Graham Barker

The Enduring Wish for a Golden Age at Christmas Time

Share on email
Share on facebook
Share on twitter
Share on linkedin
Share on google
Share on tumblr

The Roman poet Virgil wrote a mystical poem, which we know as the Fourth Eclogue, in around 42 BC. It is oracular in nature and describes a vision of a returning Golden Age through cyclical time. Almost from the beginning, it was used for political purposes. Although it was written before Octavian accepted the title Augustus, the poem seems to have greatly influenced Augustus’ claim to legitimation through the arrival of a new saeculum. This new era was safely ushered in through the rituals of his Ludi Saeculares (Saecular Games) in 17 BC. Many later Roman emperors tried to emulate Augustus by claiming the return of a Golden Age. My book, Imperial Legitimation, uses numismatic evidence to show how emperors in the third century AD used the claim of a Golden Age for the purposes of legitimation.
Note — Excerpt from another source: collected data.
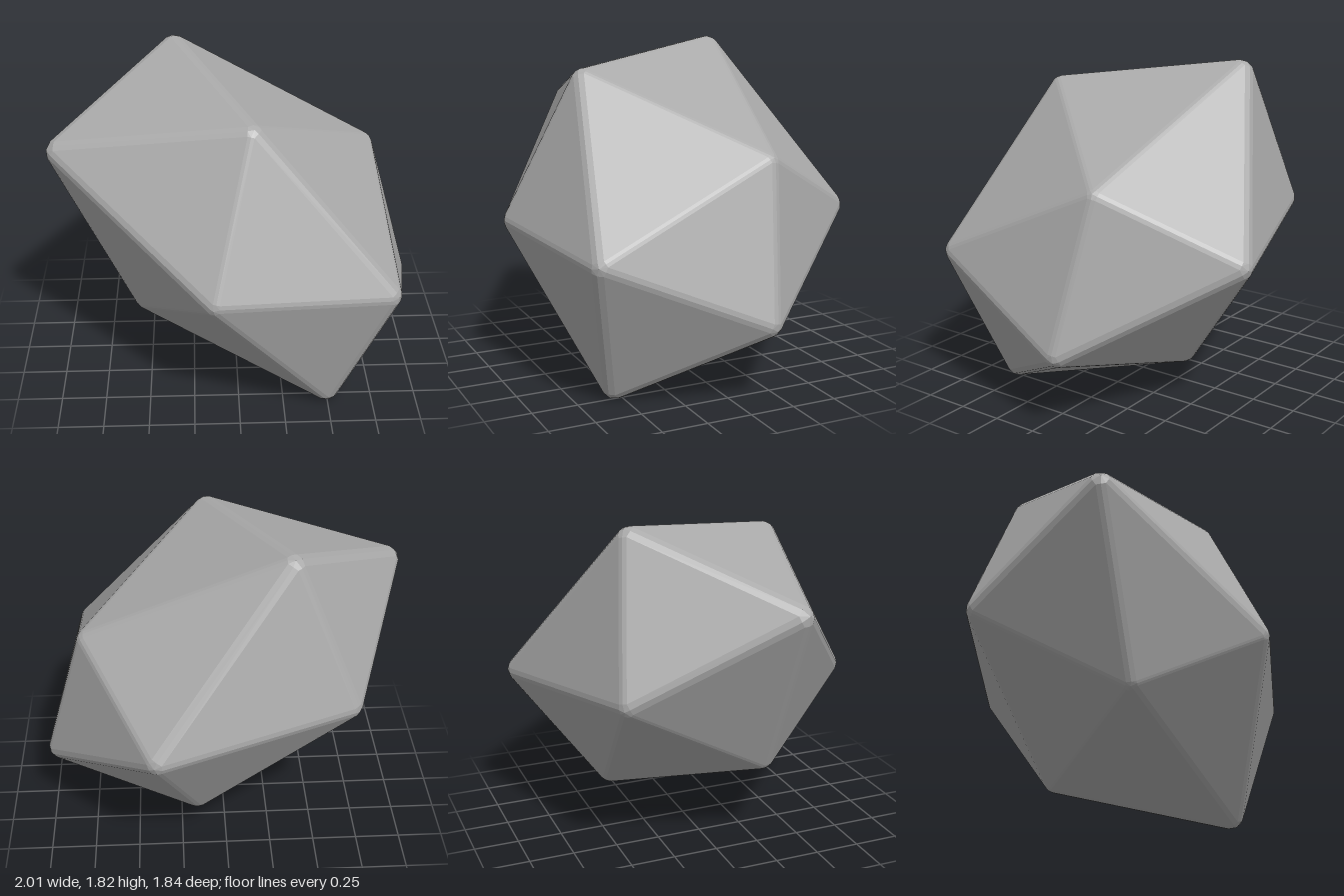
import * as THREE from 'three';
import { ConvexGeometry } from 'three/addons/geometries/ConvexGeometry.js';

const BEVEL = 0.07;

// Corner tips of a squashed, slightly irregular icosahedron
const V = (x, y, z) => new THREE.Vector3(x, y, z);
const topTip = V(-0.36, 1.795, -0.455);
const bottomTip = V(0.52, 0.0, 0.57);
const upperRing = [V(-1, 1.45, 0.25), V(0.06, 1.675, 0.555), V(0.78, 1.245, -0.25), V(0.39, 0.88, -0.92), V(-0.7, 0.98, -0.59)];
const lowerRing = [V(-0.56, 0.47, 0.28), V(-0.14, 0.85, 0.92), V(0.825, 0.78, 0.755), V(1, 0.4, -0.14), V(0.17, 0.2, -0.43)];

function roundedIcosahedron() {
  const corners = [topTip, ...upperRing, ...lowerRing, bottomTip];
  const centre = corners.reduce((sum, c) => sum.add(c), V(0, 0, 0)).divideScalar(12);
  // Pull the corners in so that the rounded tips end at the given points
  const cores = corners.map(c => c.clone().addScaledVector(c.clone().sub(centre).normalize(), -BEVEL));

  // Two caps of five triangles and a zigzag belt of ten
  const faces = [];
  for (let i = 0; i < 5; i++) {
    const j = (i + 1) % 5;
    faces.push([0, 1 + i, 1 + j], [11, 6 + i, 6 + j], [1 + i, 6 + i, 6 + j], [1 + i, 1 + j, 6 + j]);
  }
  const normals = faces.map(([a, b, c]) => {
    const n = cores[b].clone().sub(cores[a]).cross(cores[c].clone().sub(cores[a])).normalize();
    return n.dot(cores[a].clone().sub(centre)) < 0 ? n.negate() : n;
  });

  // Offset each corner along its face, edge and corner normals: a two-step bevel
  const points = [];
  cores.forEach((core, v) => {
    const around = faces.map((f, k) => k).filter(k => faces[k].includes(v));
    const add = n => points.push(core.clone().addScaledVector(n.normalize(), BEVEL));
    const mean = V(0, 0, 0);
    around.forEach((k, i) => {
      mean.add(normals[k]);
      add(normals[k].clone());
      for (const m of around.slice(i + 1)) {
        const shared = faces[k].filter(c => faces[m].includes(c)).length;
        if (shared === 2) add(normals[k].clone().add(normals[m]));
      }
    });
    add(mean);
  });
  return new ConvexGeometry(points);
}

export function createModel() {
  const group = new THREE.Group();
  group.name = 'facetedStone';
  const stoneGrey = new THREE.MeshStandardMaterial({ color: 0xaaaaaa });
  stoneGrey.name = 'stone grey';

  const stone = new THREE.Mesh(roundedIcosahedron(), stoneGrey);
  stone.name = 'stone';
  group.add(stone);
  return group;
}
Even the usurper emperor, Carausius, who ruled Britannia in the late third century AD, seems to have used this claim. The majority of Carausian silver coinage includes the three letters RSR which, it is now generally accepted, stand for Redeunt Saturnia Regna (the Golden Age Returns), a quotation from the Fourth Eclogue.

From the time of Lactantius, who was writing in the late third century AD, it was declared that the Fourth Eclogue foretold the birth of Christ. Without doubt, this increased the poem’s profile in the Renaissance. Several Popes and great families like the Medicis used quotations from the Fourth Eclogue. In turn monarchs down the ages came to use Virgil’s phrases at the start of a new reign. Even the fledgling United States in the late eighteenth century employed Virgil’s phrases to make claims for their new country. The words “Novo Ordo Seclorum” derive from the Fourth Eclogue and appear on the Great Seal of the United States of America.

When Edmund Sears wrote the Christmas Carol “It Came Upon the Midnight Clear” in America in 1849 he also employed the image of a returning Golden Age in the last verse:

For lo!, the days are hastening on,
By prophet bards foretold,
When with the ever-circling years
Comes round the Age of Gold!

Graham Barker’s new book, Imperial Legitimation, is available from Spink Books, www.spinkbooks.com, or by emailing [email protected].

Scroll to Top